  8. TRICK: It says ‘natural’ but it contains unnatural stuff. TRUTH: The FDA doesn’t have an official definition for the term ‘natural,’ though it recently said that natural foods should be free of artificial or synthetic substances, including high-fructose corn syrup (HFCS). While Snapple has replaced HFCS with sugar in its new “all natural” bottled drinks, the canned peach green tea drink claiming “natural flavors” has HFCS. So check the ingredients to be sure.
  9. TRICK: The label misleadingly advertises zero bad stuff. TRUTH: If you see ’no trans fats’ on the label, don’t assume you’re in the clear. Check the ingredients for partially hydrogenated oils, a source of trans fat, which is in Country Crock butter alternative. The problem: the FDA defines trans-fat-free as less than 0.5 gram per serving. That’s not a lot, but it can add up, especially if you eat a few pats of this butter substitute every day.
  10. TRICK: ‘Good Source’ might not be great. TRUTH: Foods need only supply 10 percent of a specified nutrient to be labeled a “good source” Quaker granola bars, labeled a “good source of calcium,” have just 8 percent of your daily calcium needs or less than one-quarter of the amount in an 8-ounce glass of milk. That means those bars don’t even meet the standard if you eat just one daily. Quaker gets around the issue with tiny print under the calcium claim that says “10% daily value per 40 grams,” which is 1⅔ bars.
About ShopSmart magazine:
Launched in Fall 2006 by Consumers Union, publisher of Consumer Reports, ShopSmart draws upon Consumer Reports’ celebrated tradition of accepting no advertisements and providing unbiased product reviews. The magazine features product reviews, shopping tips on how to get the most out of products and “best of the best” lists. ShopSmart is ideal for busy shoppers who place a premium on time. ShopSmart has a newsstand price of $4.99 and is available nationwide at major retailers including Barnes & Noble, Wal-Mart, Borders, Kroger, Safeway and Publix.

ShopSmart is now available 10 times a year.

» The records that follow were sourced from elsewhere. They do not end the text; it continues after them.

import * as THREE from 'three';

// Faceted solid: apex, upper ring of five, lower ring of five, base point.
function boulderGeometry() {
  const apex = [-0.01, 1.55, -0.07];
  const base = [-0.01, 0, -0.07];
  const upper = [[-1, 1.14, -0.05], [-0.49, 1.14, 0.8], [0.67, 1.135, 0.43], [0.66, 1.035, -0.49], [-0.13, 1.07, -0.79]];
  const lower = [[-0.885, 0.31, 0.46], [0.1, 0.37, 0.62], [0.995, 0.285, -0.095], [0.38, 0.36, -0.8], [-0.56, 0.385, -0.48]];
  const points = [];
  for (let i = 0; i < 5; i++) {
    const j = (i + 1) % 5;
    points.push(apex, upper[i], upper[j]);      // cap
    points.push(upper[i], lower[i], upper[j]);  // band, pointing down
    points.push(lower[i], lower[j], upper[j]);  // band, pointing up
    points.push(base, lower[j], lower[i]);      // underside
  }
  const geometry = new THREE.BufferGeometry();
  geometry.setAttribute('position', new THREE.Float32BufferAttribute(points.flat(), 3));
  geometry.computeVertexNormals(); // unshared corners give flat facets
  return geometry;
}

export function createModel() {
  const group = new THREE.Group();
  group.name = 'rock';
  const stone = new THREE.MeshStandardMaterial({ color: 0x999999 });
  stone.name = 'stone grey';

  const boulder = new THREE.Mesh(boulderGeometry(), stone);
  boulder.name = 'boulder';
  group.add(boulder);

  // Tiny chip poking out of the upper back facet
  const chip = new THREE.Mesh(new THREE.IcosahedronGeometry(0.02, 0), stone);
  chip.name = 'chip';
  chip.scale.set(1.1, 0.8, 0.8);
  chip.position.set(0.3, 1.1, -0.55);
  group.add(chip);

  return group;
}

Subscribe at www.ShopSmartmag.org.

See press release archive

RSS News Feed

Get all the latest information from the CR Press Room delivered right to your desktop.